(Saved entries)
• • • • •

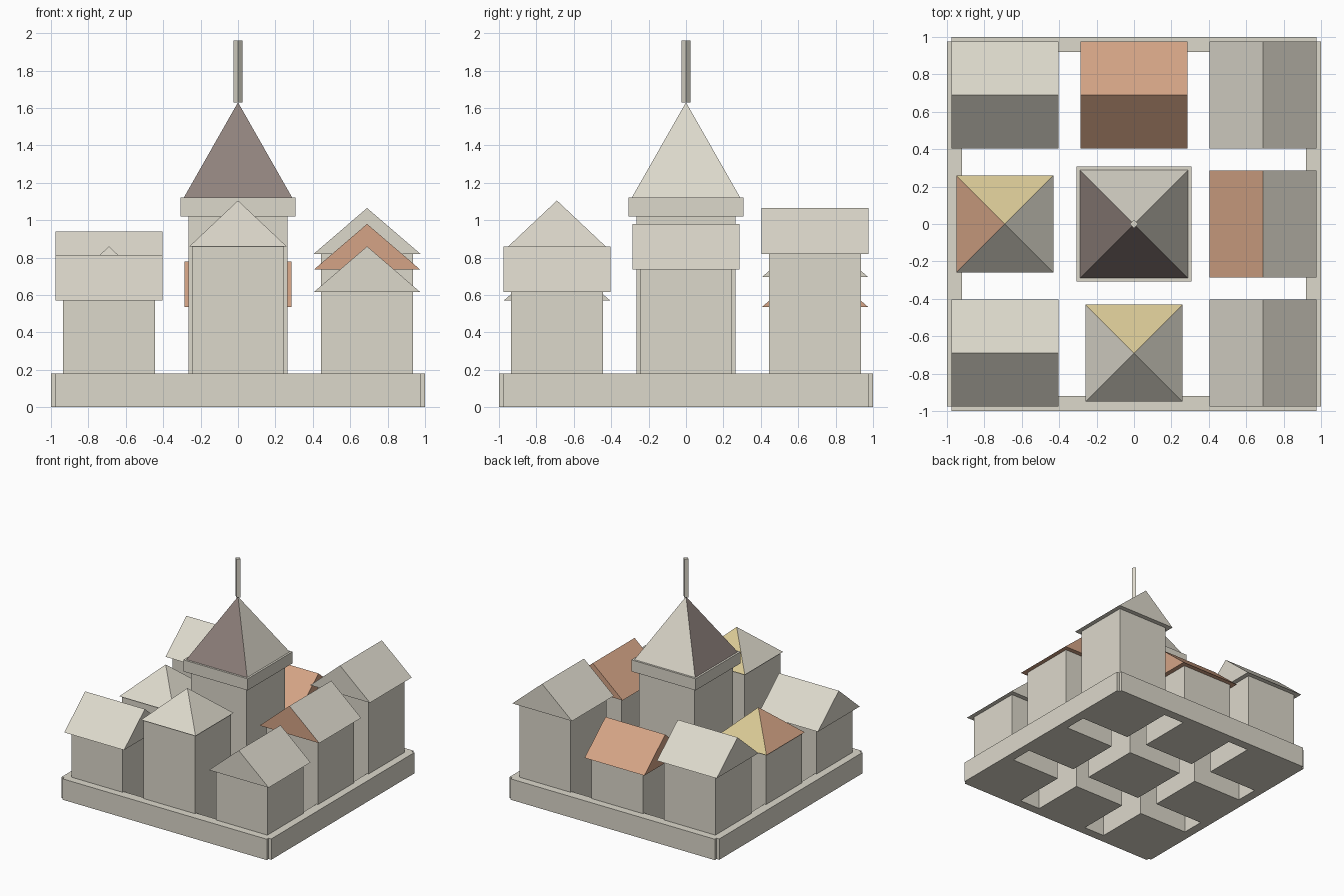
import bpy, bmesh
from math import pi, sqrt
from mathutils import Matrix, Vector

old = bpy.data.objects.get("Cube")
if old:
    bpy.data.objects.remove(old, do_unlink=True)


def material(name, colour):
    m = bpy.data.materials.new(name)
    m.use_nodes = True
    m.diffuse_color = (*colour, 1)
    m.node_tree.nodes["Principled BSDF"].inputs["Base Color"].default_value = (*colour, 1)
    return m


STONE = material("pale_stone", (0.72, 0.69, 0.60))
ORANGE = material("terracotta", (0.66, 0.37, 0.236))
YELLOW = material("straw_yellow", (0.69, 0.58, 0.30))
DARK = material("dark_taupe", (0.277, 0.222, 0.204))

BACK, FRONT = Vector((0, 1, 0)), Vector((0, -1, 0))
LEFT, RIGHT = Vector((1, 0, 0)), Vector((-1, 0, 0))


def finish(name, bm, location, base=STONE, accents=()):
    """Make the object; accents are (direction, material) for faces turned that way."""
    bmesh.ops.recalc_face_normals(bm, faces=bm.faces)
    bm.normal_update()
    mesh = bpy.data.meshes.new(name)
    mesh.materials.append(base)
    for slot, (direction, mat) in enumerate(accents, 1):
        mesh.materials.append(mat)
        for face in bm.faces:
            if face.normal.dot(direction) > 0.3:
                face.material_index = slot
    bm.to_mesh(mesh)
    bm.free()
    obj = bpy.data.objects.new(name, mesh)
    obj.location = location
    bpy.context.collection.objects.link(obj)


def box(name, x, y, z0, z1, half_x, half_y):
    bm = bmesh.new()
    size = Matrix.Diagonal((2 * half_x, 2 * half_y, z1 - z0, 1))
    bmesh.ops.create_cube(bm, size=1, matrix=size)
    finish(name, bm, (x, y, (z0 + z1) / 2))


def gable(name, x, y, z, half, height, axis, base=STONE, accents=()):
    """Closed triangular prism with its ridge along the given axis."""
    bm = bmesh.new()
    bmesh.ops.create_cube(bm, size=2)
    across = 1 if axis == "x" else 0
    for v in bm.verts:
        if v.co.z > 0:
            v.co[across] = 0
        v.co = (v.co.x * half, v.co.y * half, (v.co.z + 1) / 2 * height)
    bmesh.ops.remove_doubles(bm, verts=bm.verts, dist=0.001)
    finish(name, bm, (x, y, z), base, accents)


def pyramid(name, x, y, z, half, height, accents=()):
    bm = bmesh.new()
    bmesh.ops.create_cone(bm, cap_ends=True, segments=4, radius1=half * sqrt(2),
                          radius2=0, depth=height, matrix=Matrix.Rotation(pi / 4, 4, "Z"))
    bmesh.ops.remove_doubles(bm, verts=bm.verts, dist=0.001)
    finish(name, bm, (x, y, z + height / 2), STONE, accents)


# Open base frame of four walls, without a floor
for side, s in (("left", 1), ("right", -1)):
    box(side + "_base_wall", s * 0.96, 0, 0, 0.18, 0.04, 0.975)
for side, s in (("back", 1), ("front", -1)):
    box(side + "_base_wall", 0, s * 0.96, 0, 0.18, 0.975, 0.04)

# Ring of houses: name, column, row, eave height, roof kind, main colour, accents
P = 0.69
HOUSES = (
    ("front_right", -1, -1, 0.57, "x", STONE, ()),
    ("front_middle", 0, -1, 0.86, "pyramid", STONE, ((BACK, YELLOW),)),
    ("front_left", 1, -1, 0.615, "y", STONE, ()),
    ("middle_right", -1, 0, 0.615, "pyramid", STONE, ((BACK, YELLOW), (RIGHT, ORANGE))),
    ("middle_left", 1, 0, 0.735, "y", ORANGE, ((LEFT, STONE),)),
    ("back_right", -1, 1, 0.695, "x", STONE, ()),
    ("back_middle", 0, 1, 0.535, "x", ORANGE, ()),
    ("back_left", 1, 1, 0.82, "y", STONE, ()),
)
for name, col, row, eave, kind, base, accents in HOUSES:
    x, y = col * P, row * P
    box(name + "_house_walls", x, y, 0, eave, 0.245, 0.245)
    if kind == "pyramid":
        pyramid(name + "_house_roof", x, y, eave, 0.26, 0.245, accents)
    else:
        gable(name + "_house_roof", x, y, eave, 0.285, 0.245, kind, base, accents)

# Central tower with cornice, steep roof and spire
box("tower_walls", 0, 0, 0, 1.02, 0.265, 0.265)
box("tower_cornice", 0, 0, 1.02, 1.12, 0.307, 0.307)
pyramid("tower_roof", 0, 0, 1.12, 0.29, 0.51, ((FRONT, DARK), (RIGHT, DARK)))
bm = bmesh.new()
bmesh.ops.create_cone(bm, cap_ends=True, segments=4, radius1=0.023, radius2=0.023, depth=0.33)
finish("tower_spire", bm, (0, 0, 1.795))
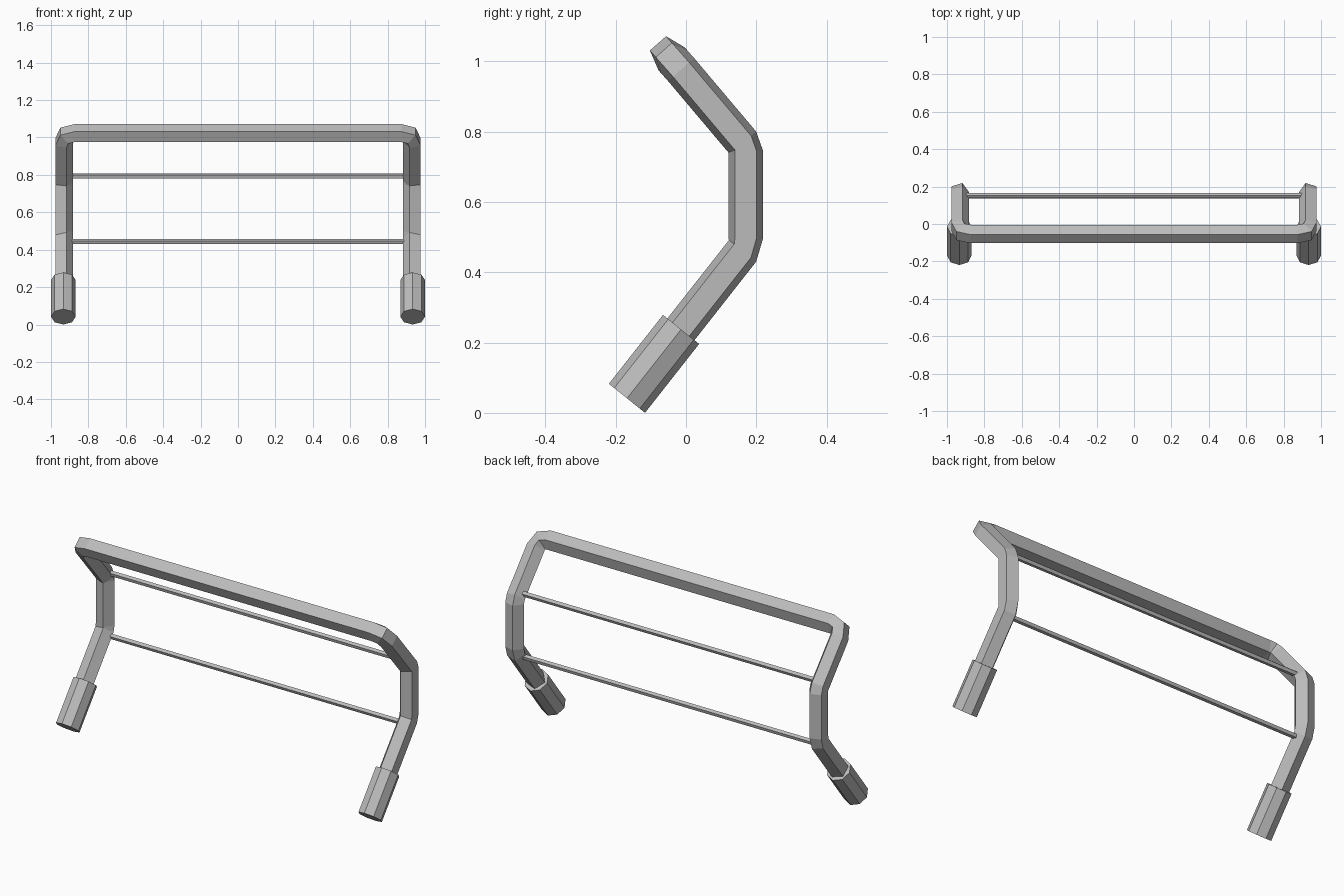
import bpy, bmesh, math
from mathutils import Vector

if "Cube" in bpy.data.objects:
    bpy.data.objects.remove(bpy.data.objects["Cube"])

grey = bpy.data.materials.new("grey metal")
grey.diffuse_color = (0.5, 0.5, 0.5, 1)
grey.use_nodes = True
grey.node_tree.nodes["Principled BSDF"].inputs["Base Color"].default_value = grey.diffuse_color

LEG_X = 0.934
UP = Vector((0, -0.66, 0.75)).normalized()      # lean of the upper frame
LOW = Vector((0, 0.626, 0.78)).normalized()     # lean of the lower legs


def sweep(name, rings, sides, radius):
    """Skin a polygon section along rings of (centre, start axis, second axis)."""
    bm = bmesh.new()
    loops = []
    for centre, a, b in rings:
        loops.append([bm.verts.new(centre + radius * (
            a * math.cos(math.tau * i / sides) + b * math.sin(math.tau * i / sides)))
            for i in range(sides)])
    for p, q in zip(loops, loops[1:]):
        for i in range(sides):
            j = (i + 1) % sides
            bm.faces.new((p[i], p[j], q[j], q[i]))
    bm.faces.new(loops[0])
    bm.faces.new(loops[-1])
    bmesh.ops.recalc_face_normals(bm, faces=bm.faces)
    mesh = bpy.data.meshes.new(name)
    bm.to_mesh(mesh)
    bm.free()
    mesh.materials.append(grey)
    obj = bpy.data.objects.new(name, mesh)
    bpy.context.collection.objects.link(obj)
    return obj


def cross_axis(direction):
    """Axis in the side plane, square to the path."""
    return Vector((0, direction.z, -direction.y))


# bent tube frame: five-sided section with its point facing inwards
inward = Vector((-1, 0, 0))
side_path = [((-0.03, 0.218), LOW), ((0.161, 0.461), LOW), ((0.17, 0.497), Vector((0, 0, 1))),
             ((0.17, 0.745), Vector((0, 0, 1))), ((0.1625, 0.768), UP), ((-0.014, 0.977), UP)]
right = [(Vector((LEG_X, y, z)), inward, cross_axis(d)) for (y, z), d in side_path]
corner = Vector((0, -0.052, 1.02))
right.append((corner + Vector((0.919, 0, 0)) - UP * 0.014,
              (inward - UP).normalized() * 1.03, cross_axis(UP)))
right.append((corner + Vector((0.874, 0, 0)), -UP, cross_axis(UP)))


def flip(v):
    return Vector((-v.x, v.y, v.z))


left = [(flip(c), flip(a), b) for c, a, b in reversed(right)]
sweep("tube_frame", right + left, 5, 0.052)

# eight-sided feet
for side, sx in (("right", 1), ("left", -1)):
    ends = [Vector((sx * LEG_X, -0.168, 0.0415)), Vector((sx * LEG_X, -0.014, 0.2375))]
    sweep(side + "_foot", [(c, Vector((1, 0, 0)), cross_axis(LOW)) for c in ends], 8, 0.066)

# thin cross rods
for name, y, z, tilt in (("upper_rod", 0.152, 0.793, math.radians(-40)),
                         ("lower_rod", 0.152, 0.442, math.radians(40))):
    a = Vector((0, math.sin(tilt), -math.cos(tilt)))
    b = Vector((0, math.cos(tilt), math.sin(tilt)))
    sweep(name, [(Vector((x, y, z)), a, b) for x in (-0.9, 0.9)], 5, 0.015)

• • • • •

- TO DO
Pick out, from the lines above, every one that contains the string "accents".

- WRITTEN ANSWER
def finish(name, bm, location, base=STONE, accents=()):
    """Make the object; accents are (direction, material) for faces turned that way."""
    for slot, (direction, mat) in enumerate(accents, 1):
def gable(name, x, y, z, half, height, axis, base=STONE, accents=()):
    finish(name, bm, (x, y, z), base, accents)
def pyramid(name, x, y, z, half, height, accents=()):
    finish(name, bm, (x, y, z + height / 2), STONE, accents)
# Ring of houses: name, column, row, eave height, roof kind, main colour, accents
for name, col, row, eave, kind, base, accents in HOUSES:
        pyramid(name + "_house_roof", x, y, eave, 0.26, 0.245, accents)
        gable(name + "_house_roof", x, y, eave, 0.285, 0.245, kind, base, accents)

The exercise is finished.